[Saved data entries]

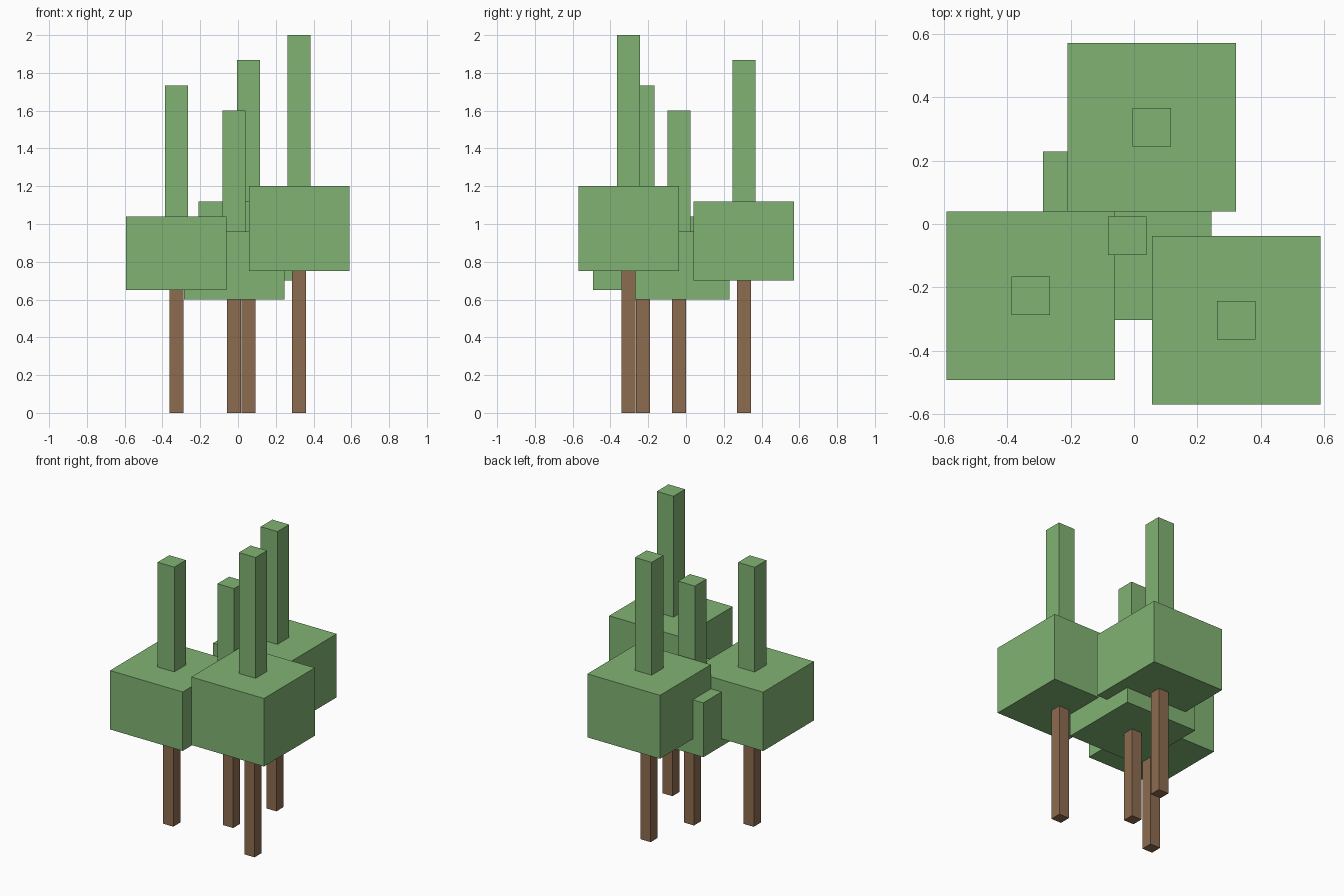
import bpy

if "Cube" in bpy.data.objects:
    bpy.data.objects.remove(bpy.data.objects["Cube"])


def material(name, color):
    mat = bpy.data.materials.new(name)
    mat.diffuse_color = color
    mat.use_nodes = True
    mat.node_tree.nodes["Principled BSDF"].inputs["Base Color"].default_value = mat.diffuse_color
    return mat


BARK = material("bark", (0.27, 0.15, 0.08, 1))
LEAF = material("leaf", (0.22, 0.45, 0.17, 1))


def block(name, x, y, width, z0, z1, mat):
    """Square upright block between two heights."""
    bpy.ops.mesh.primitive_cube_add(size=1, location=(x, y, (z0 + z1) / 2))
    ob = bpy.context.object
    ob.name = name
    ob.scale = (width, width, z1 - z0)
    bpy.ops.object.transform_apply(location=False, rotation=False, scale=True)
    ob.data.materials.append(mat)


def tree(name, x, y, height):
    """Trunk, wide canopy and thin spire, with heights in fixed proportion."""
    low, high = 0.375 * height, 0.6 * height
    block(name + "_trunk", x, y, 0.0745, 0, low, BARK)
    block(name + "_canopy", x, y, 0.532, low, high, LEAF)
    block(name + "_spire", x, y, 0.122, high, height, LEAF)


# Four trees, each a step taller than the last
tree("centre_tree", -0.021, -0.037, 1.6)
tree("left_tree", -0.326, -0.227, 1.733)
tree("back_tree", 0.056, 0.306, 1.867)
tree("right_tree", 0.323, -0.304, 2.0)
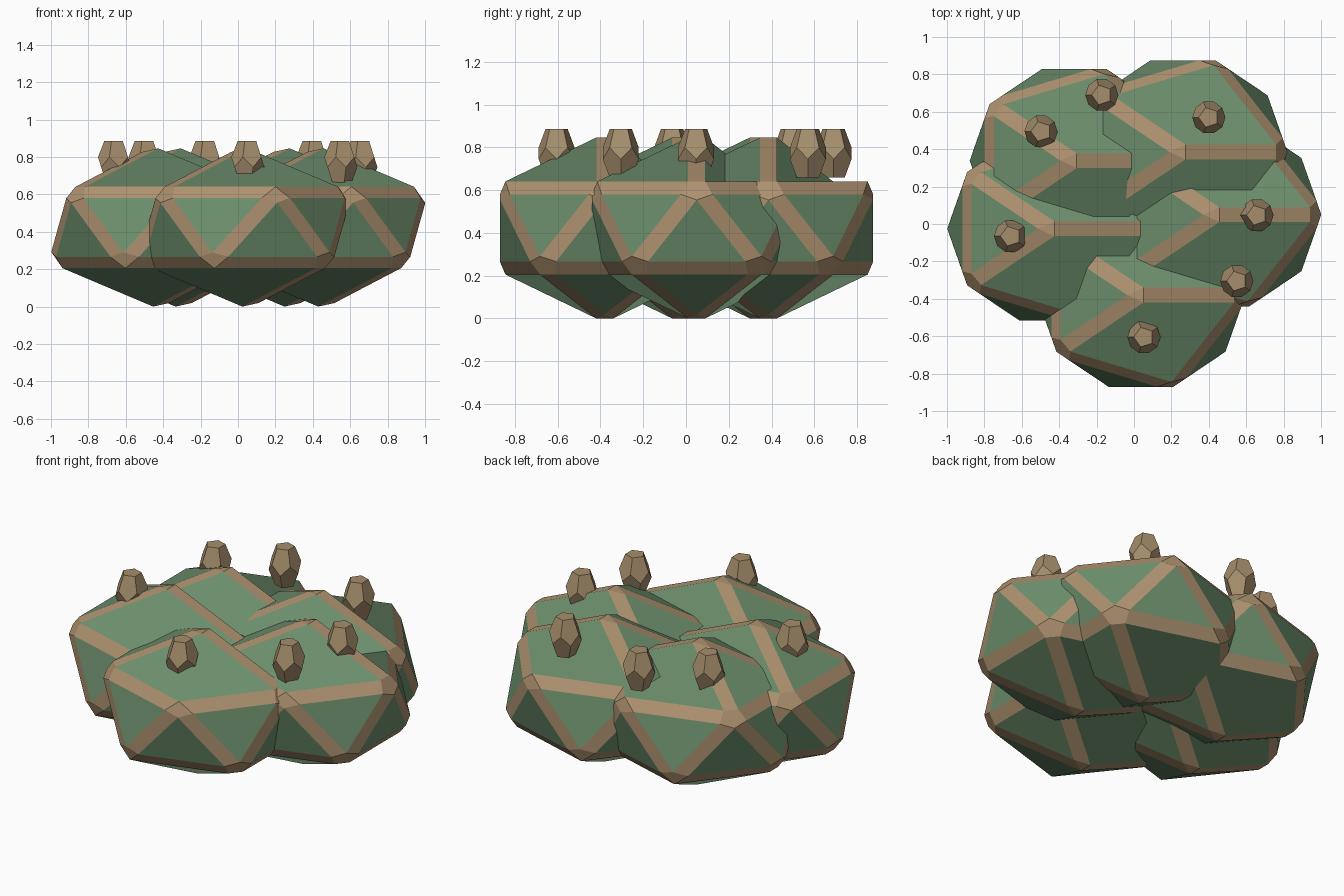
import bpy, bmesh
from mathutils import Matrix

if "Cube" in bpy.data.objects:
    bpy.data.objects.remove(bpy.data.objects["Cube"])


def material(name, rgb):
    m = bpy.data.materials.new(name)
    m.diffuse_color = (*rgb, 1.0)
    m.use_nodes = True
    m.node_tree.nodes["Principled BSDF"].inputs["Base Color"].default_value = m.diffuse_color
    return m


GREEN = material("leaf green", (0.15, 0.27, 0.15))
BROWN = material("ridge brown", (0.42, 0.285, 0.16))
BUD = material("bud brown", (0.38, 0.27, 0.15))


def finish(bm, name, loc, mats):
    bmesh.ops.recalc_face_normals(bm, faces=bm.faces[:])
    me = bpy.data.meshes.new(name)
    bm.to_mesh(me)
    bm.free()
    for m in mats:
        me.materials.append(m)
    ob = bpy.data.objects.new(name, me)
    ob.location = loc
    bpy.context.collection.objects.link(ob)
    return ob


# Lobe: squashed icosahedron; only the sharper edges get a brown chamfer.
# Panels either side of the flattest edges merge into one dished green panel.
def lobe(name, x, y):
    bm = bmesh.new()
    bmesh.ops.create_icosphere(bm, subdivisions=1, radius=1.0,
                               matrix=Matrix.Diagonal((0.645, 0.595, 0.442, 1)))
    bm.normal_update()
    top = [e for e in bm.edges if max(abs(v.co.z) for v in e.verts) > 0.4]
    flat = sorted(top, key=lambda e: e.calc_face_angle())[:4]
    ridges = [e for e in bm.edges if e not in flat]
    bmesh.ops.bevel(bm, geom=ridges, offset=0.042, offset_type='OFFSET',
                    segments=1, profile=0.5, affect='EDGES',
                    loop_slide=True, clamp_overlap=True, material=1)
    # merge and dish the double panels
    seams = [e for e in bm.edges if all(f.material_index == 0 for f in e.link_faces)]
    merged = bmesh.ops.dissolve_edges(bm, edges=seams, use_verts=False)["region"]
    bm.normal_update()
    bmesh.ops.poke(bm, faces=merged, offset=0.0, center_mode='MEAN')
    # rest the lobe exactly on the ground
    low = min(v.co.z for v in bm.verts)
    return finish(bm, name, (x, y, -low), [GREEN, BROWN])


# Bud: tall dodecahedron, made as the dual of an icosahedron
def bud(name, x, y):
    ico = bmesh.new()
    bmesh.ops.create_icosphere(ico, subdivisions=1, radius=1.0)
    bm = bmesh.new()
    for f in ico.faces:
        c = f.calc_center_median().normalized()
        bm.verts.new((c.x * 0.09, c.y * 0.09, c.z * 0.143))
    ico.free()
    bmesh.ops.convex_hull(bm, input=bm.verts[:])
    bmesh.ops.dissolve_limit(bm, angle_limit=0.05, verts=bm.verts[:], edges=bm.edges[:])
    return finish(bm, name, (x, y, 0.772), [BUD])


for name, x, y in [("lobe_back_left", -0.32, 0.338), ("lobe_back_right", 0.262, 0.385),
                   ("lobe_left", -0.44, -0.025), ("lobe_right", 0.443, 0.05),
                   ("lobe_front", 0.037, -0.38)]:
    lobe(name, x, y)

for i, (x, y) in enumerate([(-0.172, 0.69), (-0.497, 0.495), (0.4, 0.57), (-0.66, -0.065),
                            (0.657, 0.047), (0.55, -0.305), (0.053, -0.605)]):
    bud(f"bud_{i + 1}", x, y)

**Work order:**
Repeat each line above exactly. The pictures stay out.

**Written answer:**
import bpy

if "Cube" in bpy.data.objects:
    bpy.data.objects.remove(bpy.data.objects["Cube"])


def material(name, color):
    mat = bpy.data.materials.new(name)
    mat.diffuse_color = color
    mat.use_nodes = True
    mat.node_tree.nodes["Principled BSDF"].inputs["Base Color"].default_value = mat.diffuse_color
    return mat


BARK = material("bark", (0.27, 0.15, 0.08, 1))
LEAF = material("leaf", (0.22, 0.45, 0.17, 1))


def block(name, x, y, width, z0, z1, mat):
    """Square upright block between two heights."""
    bpy.ops.mesh.primitive_cube_add(size=1, location=(x, y, (z0 + z1) / 2))
    ob = bpy.context.object
    ob.name = name
    ob.scale = (width, width, z1 - z0)
    bpy.ops.object.transform_apply(location=False, rotation=False, scale=True)
    ob.data.materials.append(mat)


def tree(name, x, y, height):
    """Trunk, wide canopy and thin spire, with heights in fixed proportion."""
    low, high = 0.375 * height, 0.6 * height
    block(name + "_trunk", x, y, 0.0745, 0, low, BARK)
    block(name + "_canopy", x, y, 0.532, low, high, LEAF)
    block(name + "_spire", x, y, 0.122, high, height, LEAF)


# Four trees, each a step taller than the last
tree("centre_tree", -0.021, -0.037, 1.6)
tree("left_tree", -0.326, -0.227, 1.733)
tree("back_tree", 0.056, 0.306, 1.867)
tree("right_tree", 0.323, -0.304, 2.0)
import bpy, bmesh
from mathutils import Matrix

if "Cube" in bpy.data.objects:
    bpy.data.objects.remove(bpy.data.objects["Cube"])


def material(name, rgb):
    m = bpy.data.materials.new(name)
    m.diffuse_color = (*rgb, 1.0)
    m.use_nodes = True
    m.node_tree.nodes["Principled BSDF"].inputs["Base Color"].default_value = m.diffuse_color
    return m


GREEN = material("leaf green", (0.15, 0.27, 0.15))
BROWN = material("ridge brown", (0.42, 0.285, 0.16))
BUD = material("bud brown", (0.38, 0.27, 0.15))


def finish(bm, name, loc, mats):
    bmesh.ops.recalc_face_normals(bm, faces=bm.faces[:])
    me = bpy.data.meshes.new(name)
    bm.to_mesh(me)
    bm.free()
    for m in mats:
        me.materials.append(m)
    ob = bpy.data.objects.new(name, me)
    ob.location = loc
    bpy.context.collection.objects.link(ob)
    return ob


# Lobe: squashed icosahedron; only the sharper edges get a brown chamfer.
# Panels either side of the flattest edges merge into one dished green panel.
def lobe(name, x, y):
    bm = bmesh.new()
    bmesh.ops.create_icosphere(bm, subdivisions=1, radius=1.0,
                               matrix=Matrix.Diagonal((0.645, 0.595, 0.442, 1)))
    bm.normal_update()
    top = [e for e in bm.edges if max(abs(v.co.z) for v in e.verts) > 0.4]
    flat = sorted(top, key=lambda e: e.calc_face_angle())[:4]
    ridges = [e for e in bm.edges if e not in flat]
    bmesh.ops.bevel(bm, geom=ridges, offset=0.042, offset_type='OFFSET',
                    segments=1, profile=0.5, affect='EDGES',
                    loop_slide=True, clamp_overlap=True, material=1)
    # merge and dish the double panels
    seams = [e for e in bm.edges if all(f.material_index == 0 for f in e.link_faces)]
    merged = bmesh.ops.dissolve_edges(bm, edges=seams, use_verts=False)["region"]
    bm.normal_update()
    bmesh.ops.poke(bm, faces=merged, offset=0.0, center_mode='MEAN')
    # rest the lobe exactly on the ground
    low = min(v.co.z for v in bm.verts)
    return finish(bm, name, (x, y, -low), [GREEN, BROWN])


# Bud: tall dodecahedron, made as the dual of an icosahedron
def bud(name, x, y):
    ico = bmesh.new()
    bmesh.ops.create_icosphere(ico, subdivisions=1, radius=1.0)
    bm = bmesh.new()
    for f in ico.faces:
        c = f.calc_center_median().normalized()
        bm.verts.new((c.x * 0.09, c.y * 0.09, c.z * 0.143))
    ico.free()
    bmesh.ops.convex_hull(bm, input=bm.verts[:])
    bmesh.ops.dissolve_limit(bm, angle_limit=0.05, verts=bm.verts[:], edges=bm.edges[:])
    return finish(bm, name, (x, y, 0.772), [BUD])


for name, x, y in [("lobe_back_left", -0.32, 0.338), ("lobe_back_right", 0.262, 0.385),
                   ("lobe_left", -0.44, -0.025), ("lobe_right", 0.443, 0.05),
                   ("lobe_front", 0.037, -0.38)]:
    lobe(name, x, y)

for i, (x, y) in enumerate([(-0.172, 0.69), (-0.497, 0.495), (0.4, 0.57), (-0.66, -0.065),
                            (0.657, 0.047), (0.55, -0.305), (0.053, -0.605)]):
    bud(f"bud_{i + 1}", x, y)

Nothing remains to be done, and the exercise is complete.